In 1684-5 Kneller was in France, painting Louis XIV for Charles II. A court painter to James II and George I, he was appointed principal painter to William and Mary in 1688. He was knighted in 1692, and in 1695 received, in the presence of the king, an honorary Doctorate of Law from the University of Oxford. In 1700 he was created a Knight of the Holy Roman Empire by the Emperor Leopold I. He married Susanna Grave, a widow, in 1704; the couple were childless. In 1711 he became Governor of the first London Academy, and was re-elected annually until 1718. George I granted Kneller a baronetcy in 1715. At the time of his death in London, about five hundred works remained unfinished in his studio.
J.D. Stewart, Sir Godfrey Kneller, exhibition catalogue, National Portrait Gallery, London 1971
J. Douglas Stewart, Sir Godfrey Kneller and the English Baroque Portrait, Oxford 1983
Sir Godfrey Kneller, 1st Baronet (born Gottfried Kniller; 8 August 1646 – 19 October 1723) was a German-British painter. The leading portraitist in England during the late Stuart and early Georgian eras, he served as court painter to successive English and British monarchs, including Charles II of England and George I of Great Britain. Kneller also painted scientists such as Isaac Newton, foreign monarchs such as Louis XIV of France and visitors to England such as Michael Shen Fu-Tsung.
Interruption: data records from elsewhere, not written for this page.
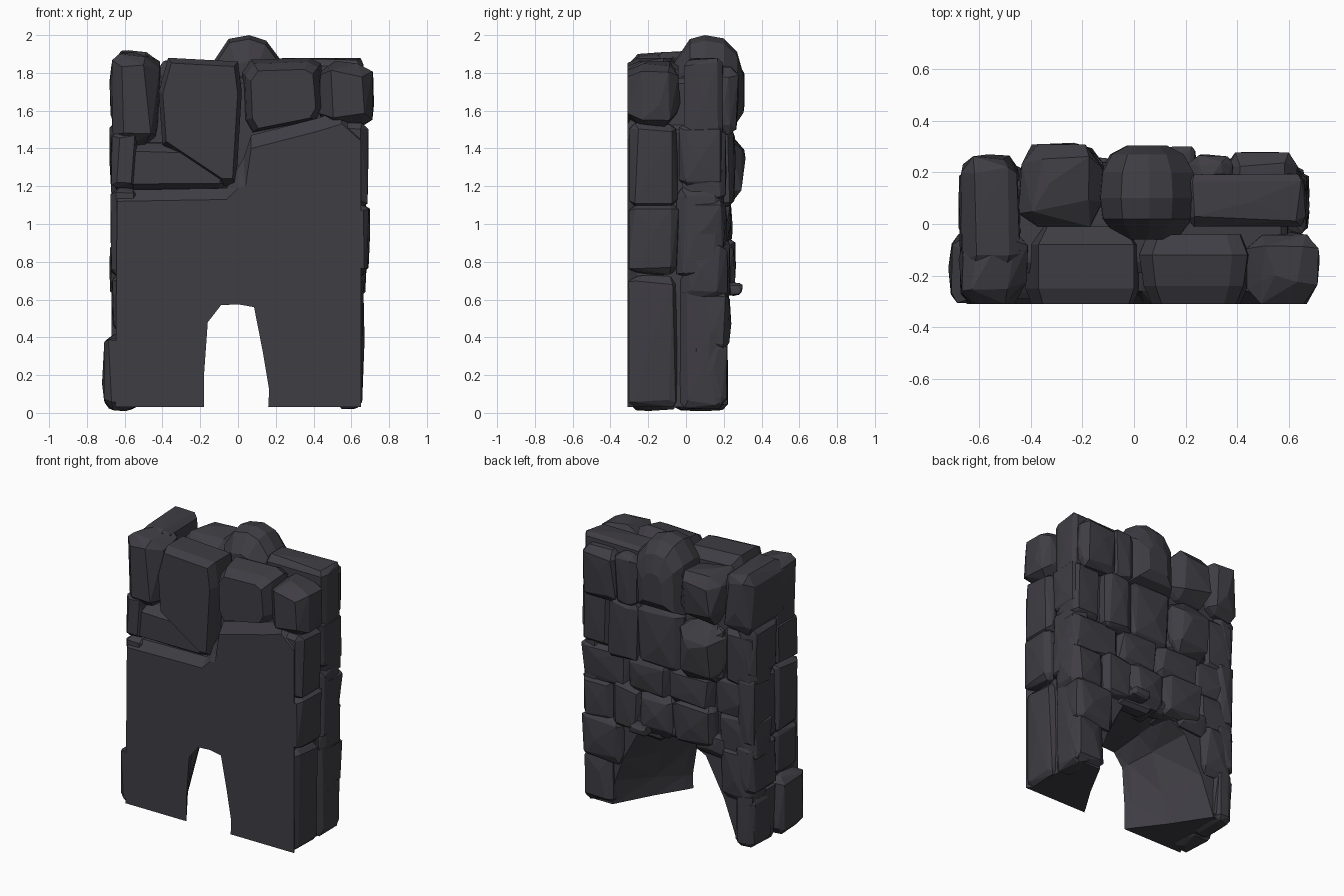
import bpy, bmesh, random
from mathutils import Vector

if "Cube" in bpy.data.objects:
    bpy.data.objects.remove(bpy.data.objects["Cube"])

random.seed(11)
R = random.uniform

stone = bpy.data.materials.new("dark_slate")
stone.diffuse_color = (0.049, 0.047, 0.057, 1)
stone.use_nodes = True
stone.node_tree.nodes["Principled BSDF"].inputs["Base Color"].default_value = stone.diffuse_color


def finish(bm, name):
    bmesh.ops.recalc_face_normals(bm, faces=bm.faces[:])
    me = bpy.data.meshes.new(name)
    bm.to_mesh(me)
    bm.free()
    me.materials.append(stone)
    ob = bpy.data.objects.new(name, me)
    bpy.context.collection.objects.link(ob)
    return ob


def rock(name, x, y, z, cut=0.24):
    """Chipped convex stone filling the given x, y, z ranges."""
    lo, hi = Vector((x[0], y[0], z[0])), Vector((x[1], y[1], z[1]))
    size = hi - lo
    c = min(size) * cut
    bm = bmesh.new()
    for sx in (0, 1):
        for sy in (0, 1):
            for sz in (0, 1):
                s = (sx, sy, sz)
                for flat in range(3):       # one point per touching side
                    p = []
                    for a in range(3):
                        if a != flat:
                            inset = c * R(0.6, 1.3)
                        else:
                            inset = 0 if (a == 1 and sy == 0) else c * R(0, 0.4)
                        p.append(hi[a] - inset if s[a] else lo[a] + inset)
                    bm.verts.new(p)
    for a in range(3):                      # bulging middle of each side
        for s in (0, 1):
            p = [lo[i] + size[i] * R(0.35, 0.65) for i in range(3)]
            p[a] = hi[a] if s else lo[a]
            bm.verts.new(p)
    out = bmesh.ops.convex_hull(bm, input=bm.verts[:])
    bmesh.ops.delete(bm, geom=[v for v in out["geom_interior"]
                               if isinstance(v, bmesh.types.BMVert)], context='VERTS')
    return finish(bm, name)


def loft(name, *rings):
    """Solid through rings of (y, outline), all outlines of equal length."""
    bm = bmesh.new()
    loops = [[bm.verts.new((x, y, z)) for x, z in pts] for y, pts in rings]
    n = len(loops[0])
    bm.faces.new(loops[0])
    bm.faces.new(loops[-1][::-1])
    for a, b in zip(loops, loops[1:]):
        for i in range(n):
            j = (i + 1) % n
            bm.faces.new((a[j], a[i], b[i], b[j]))
    bm.normal_update()
    bmesh.ops.triangulate(bm, faces=bm.faces[:], ngon_method='EAR_CLIP')
    return finish(bm, name)


def blend(a, b, t):
    return [(p[0] + (q[0] - p[0]) * t, p[1] + (q[1] - p[1]) * t) for p, q in zip(a, b)]


# Flat-fronted wall, in two halves, with an arch that flares towards the back
left_arch = [(-.18, .03), (-.18, .2), (-.16, .48), (-.09, .57), (0, .575)]
left_back = [(-.52, .03), (-.42, .3), (-.28, .56), (-.12, .64), (0, .66)]
right_arch = [(.16, .03), (.165, .12), (.13, .33), (.085, .56), (0, .575)]
right_back = [(.44, .03), (.42, .2), (.36, .36), (.22, .62), (0, .66)]
left_rim = [(0, 1.19), (-.06, 1.13), (-.64, 1.12), (-.65, .03)]
left_rim_back = [(0, 1.3), (-.06, 1.19), (-.63, 1.18), (-.63, .03)]
right_rim = [(0, 1.19), (.04, 1.2), (.07, 1.4), (.42, 1.49), (.55, 1.53), (.65, 1.44), (.65, .03)]
right_rim_back = [(0, 1.3), (.03, 1.35), (.07, 1.47), (.42, 1.56), (.53, 1.6), (.62, 1.5), (.62, .03)]
for side, f, b, rf, rb in (("left", left_arch, left_back, left_rim, left_rim_back),
                           ("right", right_arch, right_back, right_rim, right_rim_back)):
    loft(side + "_wall", (-.31, f + rf), (-.26, blend(f, b, .1) + rb),
         (-.08, blend(f, b, .5) + rb), (.18, b + rb))
rock("upper_core", (-.6, .6), (-.19, .18), (1.1, 1.78), .1)

# Stones of the front upper face
rock("front_ledge_stone", (-.65, -.02), (-.29, .0), (1.16, 1.44), .25)
wedge = [(-.4, 1.42), (-.07, 1.2), (-.01, 1.2), (.02, 1.7), (.0, 1.86), (-.37, 1.88), (-.42, 1.7)]
mid = [(-.2, 1.6)] * 7
loft("front_wedge_stone", (-.31, blend(wedge, mid, .1)), (-.25, wedge),
     (-.08, wedge), (-.01, blend(wedge, mid, .2)))
middle = [(.07, 1.48), (.42, 1.55), (.46, 1.62), (.44, 1.85), (.38, 1.88), (.07, 1.87), (.02, 1.8), (.03, 1.55)]
hub = [(.24, 1.6)] * 8
loft("front_middle_stone", (-.31, blend(middle, hub, .22)), (-.24, blend(middle, hub, .08)),
     (-.12, middle), (-.04, blend(middle, hub, .15)))
rock("front_right_stone", (.42, .72), (-.31, -.03), (1.5, 1.86), .25)
rock("front_left_stone", (-.68, -.41), (-.31, -.0), (1.4, 1.91), .26)

# Back half of the top course
rock("top_left_stone", (-.68, -.44), (-.18, .27), (1.5, 1.92), .25)
rock("top_back_left_stone", (-.45, -.1), (-.01, .31), (1.5, 1.87), .25)
dome = [(-.14, 1.5), (-.13, 1.86), (-.05, 1.98), (.06, 2.0), (.15, 1.97), (.24, 1.85), (.22, 1.5)]
heart = [(.05, 1.65)] * 7
loft("top_dome_stone", (-.06, blend(dome, heart, .4)), (.02, blend(dome, heart, .06)),
     (.1, dome), (.2, blend(dome, heart, .05)), (.27, blend(dome, heart, .25)), (.305, blend(dome, heart, .6)))
rock("top_back_right_stone", (.2, .67), (-.01, .2), (1.45, 1.88), .16)
rock("top_rear_right_stone", (.36, .64), (.08, .28), (1.47, 1.83), .25)
rock("top_rear_middle_stone", (.2, .4), (.08, .27), (1.47, 1.84), .25)

# Courses on the back: bottom, top, vertical joints
courses = [
    (1.1, 1.5, (-.67, -.42, -.12, .22, .44, .66)),
    (.89, 1.13, (-.66, -.36, -.02, .3, .67)),
    (.62, .92, (-.67, -.38, -.06, .2, .42, .67)),
]
for r, (z0, z1, xs) in enumerate(courses):
    last = len(xs) - 2
    for i in range(last + 1):
        depth = R(.21, .23) if i in (0, last) else R(.23, .27)
        rock(f"back_stone_{r}_{i}", (xs[i] - .01, xs[i + 1] + .01), (-.02, depth),
             (z0 + R(-.03, .01), z1 + R(-.01, .03)), .2)
rock("round_back_stone", (-.46, -.1), (.0, .315), (1.1, 1.52), .32)

# Lintel stones over the back of the arch
for i, (x0, x1) in enumerate(((-.45, -.2), (-.24, .04), (.02, .3))):
    rock(f"lintel_stone_{i}", (x0, x1), (.08, R(.21, .24)), (.58 + .04 * (i == 1), .75), .25)
rock("lintel_chip", (.1, .24), (.18, .3), (.62, .69), .25)

# Stones down both ends
ends = [
    (-1, "front", (-.31, -.04), ((.01, .42, .72), (.42, .74, .67), (.72, 1.2, .675), (1.18, 1.5, .675))),
    (-1, "back", (-.07, .21), ((.01, .4, .66), (.38, .73, .67), (.71, 1.2, .67), (1.18, 1.55, .68))),
    (1, "front", (-.31, -.05), ((.03, .73, .67), (.73, 1.12, .7), (1.08, 1.54, .69))),
    (1, "back", (-.05, .2), ((.02, .73, .66), (.71, 1.2, .68), (1.18, 1.54, .68))),
]
for s, part, ys, rows in ends:
    for i, (z0, z1, reach) in enumerate(rows):
        x = sorted((s * .52, s * reach))
        rock(f"{'left' if s < 0 else 'right'}_{part}_stone_{i}", x, (ys[0] + R(0, .015), ys[1] + R(0, .02)), (z0, z1), .26)

# Back of the two feet
rock("right_foot_stone", (.42, .66), (.02, .22), (.03, .38), .2)
rock("right_foot_upper_stone", (.34, .66), (.05, .24), (.33, .66), .25)
rock("left_foot_stone", (-.67, -.51), (.0, .21), (.02, .36), .22)
rock("left_foot_upper_stone", (-.67, -.4), (.03, .23), (.31, .7), .24)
A pioneer of the kit-cat portrait, he was also commissioned by William III of England to paint eight "Hampton Court Beauties" to match a similar series of paintings of Charles II's "Windsor Beauties" that had been painted by Kneller's predecessor as court painter, Peter Lely.